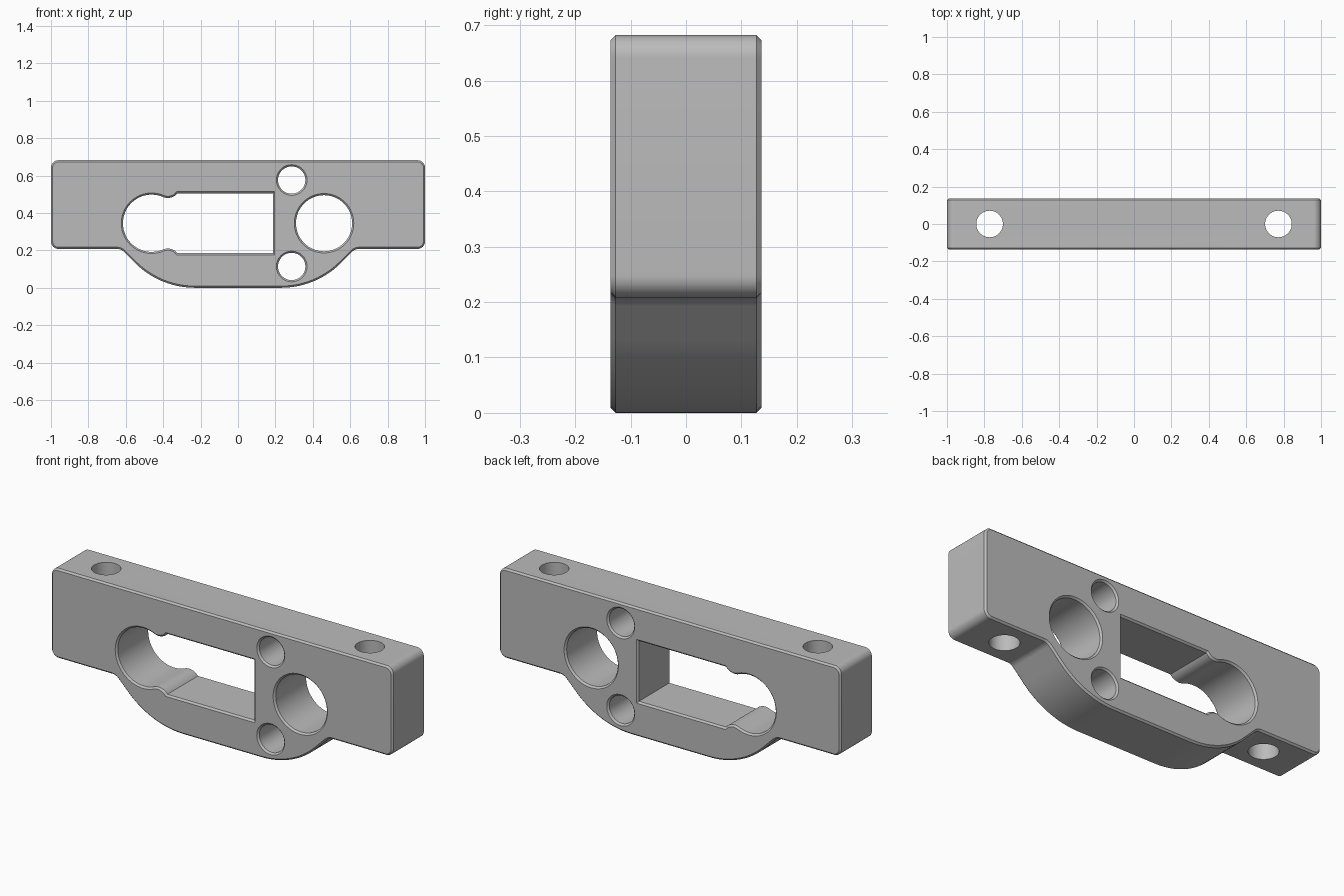
import bpy, bmesh
from math import sin, cos, tan, pi, radians, atan2
from mathutils import Vector

if "Cube" in bpy.data.objects:
    bpy.data.objects.remove(bpy.data.objects["Cube"])

HALF_DEPTH, CHAMFER = 0.136, 0.009
HEIGHT, WING_Z, MID_Z = 0.682, 0.208, 0.345

steel = bpy.data.materials.new("grey_metal")
steel.use_nodes = True
steel.diffuse_color = (0.5, 0.5, 0.5, 1)
steel.node_tree.nodes["Principled BSDF"].inputs["Base Color"].default_value = (0.5, 0.5, 0.5, 1)


def arc(cx, cz, r, start, end, steps):
    """Points on an arc, angles in degrees."""
    angles = [radians(start + (end - start) * i / steps) for i in range(steps + 1)]
    return [Vector((cx + r * cos(a), cz + r * sin(a))) for a in angles]


def circle(cx, cz, r, steps=64):
    return arc(cx, cz, r, 0, 360, steps)[:-1]


def rounded(corners, steps):
    """Closed outline with every corner rounded by its own radius."""
    points = []
    for i, (x, z, r) in enumerate(corners):
        p = Vector((x, z))
        u = (Vector(corners[i - 1][:2]) - p).normalized()
        v = (Vector(corners[(i + 1) % len(corners)][:2]) - p).normalized()
        half = u.angle(v) / 2
        c = p + (u + v).normalized() * (r / sin(half))
        s, e = p + u * (r / tan(half)) - c, p + v * (r / tan(half)) - c
        a = atan2(s.y, s.x)
        sweep = (atan2(e.y, e.x) - a + pi) % (2 * pi) - pi
        points += [c + r * Vector((cos(a + sweep * k / steps), sin(a + sweep * k / steps)))
                   for k in range(steps + 1)]
    return points


def offset(loop, dist):
    """Move a counter-clockwise loop outwards with mitred corners."""
    result = []
    for i, p in enumerate(loop):
        d1 = (p - loop[i - 1]).normalized()
        d2 = (loop[(i + 1) % len(loop)] - p).normalized()
        n1, n2 = Vector((d1.y, -d1.x)), Vector((d2.y, -d2.x))
        result.append(p + (n1 + n2) * (dist / (1 + n1.dot(n2))))
    return result


# Outer outline: two wings and a belly, mirrored about x = 0
right = [(0.418, 0, 0.454), (0.626, WING_Z, 0.05), (1, WING_Z, 0.04), (1, HEIGHT, 0.04)]
outline = rounded(right + [(-x, z, r) for x, z, r in reversed(right)], 12)

# Keyhole slot: round end, two small bumps, square end
slot = arc(-0.462, MID_Z, 0.153, 70, 290, 44)
slot += arc(-0.375, MID_Z - 0.2, 0.065, 112, 38, 10)
slot += [Vector((0.186, MID_Z - 0.16)), Vector((0.186, MID_Z + 0.16))]
slot += arc(-0.375, MID_Z + 0.2, 0.065, -38, -112, 10)

holes = [slot, circle(0.46, MID_Z, 0.15)]
holes += [circle(0.287, MID_Z + s * 0.231, 0.073) for s in (-1, 1)]

# Body: chamfered walls for every loop, then filled front and back faces
bm = bmesh.new()
rims = ([], [])
for loop, grow in [(outline, -CHAMFER)] + [(h, CHAMFER) for h in holes]:
    edge_loop = offset(loop, grow)
    rings = [[bm.verts.new((p.x, y, p.y)) for p in pts] for pts, y in (
        (edge_loop, -HALF_DEPTH), (loop, CHAMFER - HALF_DEPTH),
        (loop, HALF_DEPTH - CHAMFER), (edge_loop, HALF_DEPTH))]
    n = len(loop)
    for a, b in zip(rings, rings[1:]):
        for i in range(n):
            j = (i + 1) % n
            bm.faces.new((a[i], a[j], b[j], b[i]))
    for rim, ring in zip(rims, (rings[0], rings[-1])):
        rim += [bm.edges.get((ring[i - 1], ring[i])) for i in range(n)]
for rim, side in zip(rims, (-1, 1)):
    bmesh.ops.triangle_fill(bm, use_beauty=True, edges=rim, normal=(0, side, 0))
bmesh.ops.recalc_face_normals(bm, faces=bm.faces)
mesh = bpy.data.meshes.new("bracket_body")
bm.to_mesh(mesh)
bm.free()
mesh.materials.append(steel)
body = bpy.data.objects.new("bracket_body", mesh)
bpy.context.collection.objects.link(body)

# Vertical bolt holes through the wings
for x in (-0.772, 0.772):
    bpy.ops.mesh.primitive_cylinder_add(vertices=64, radius=0.071, depth=1, location=(x, 0, 0.45))
    cutter = bpy.context.object
    cutter.name = "bolt_hole_cutter"
    cutter.hide_render = True
    cutter.data.materials.append(steel)
    cut = body.modifiers.new("bolt_hole", 'BOOLEAN')
    cut.operation, cut.solver, cut.object = 'DIFFERENCE', 'EXACT', cutter
    bpy.context.view_layer.objects.active = body
    bpy.ops.object.modifier_apply(modifier=cut.name)
    bpy.data.objects.remove(cutter)

bpy.ops.object.select_all(action='DESELECT')
body.select_set(True)
bpy.context.view_layer.objects.active = body
bpy.ops.object.shade_smooth_by_angle(angle=radians(25))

---

- _What you will do_:
Copy the entries above exactly, but only from the line holding "n = len(loop)" through the line holding "bmesh.ops.recalc_face_normals(bm, faces=bm.faces)", both included.

- _Reply_:
    n = len(loop)
    for a, b in zip(rings, rings[1:]):
        for i in range(n):
            j = (i + 1) % n
            bm.faces.new((a[i], a[j], b[j], b[i]))
    for rim, ring in zip(rims, (rings[0], rings[-1])):
        rim += [bm.edges.get((ring[i - 1], ring[i])) for i in range(n)]
for rim, side in zip(rims, (-1, 1)):
    bmesh.ops.triangle_fill(bm, use_beauty=True, edges=rim, normal=(0, side, 0))
bmesh.ops.recalc_face_normals(bm, faces=bm.faces)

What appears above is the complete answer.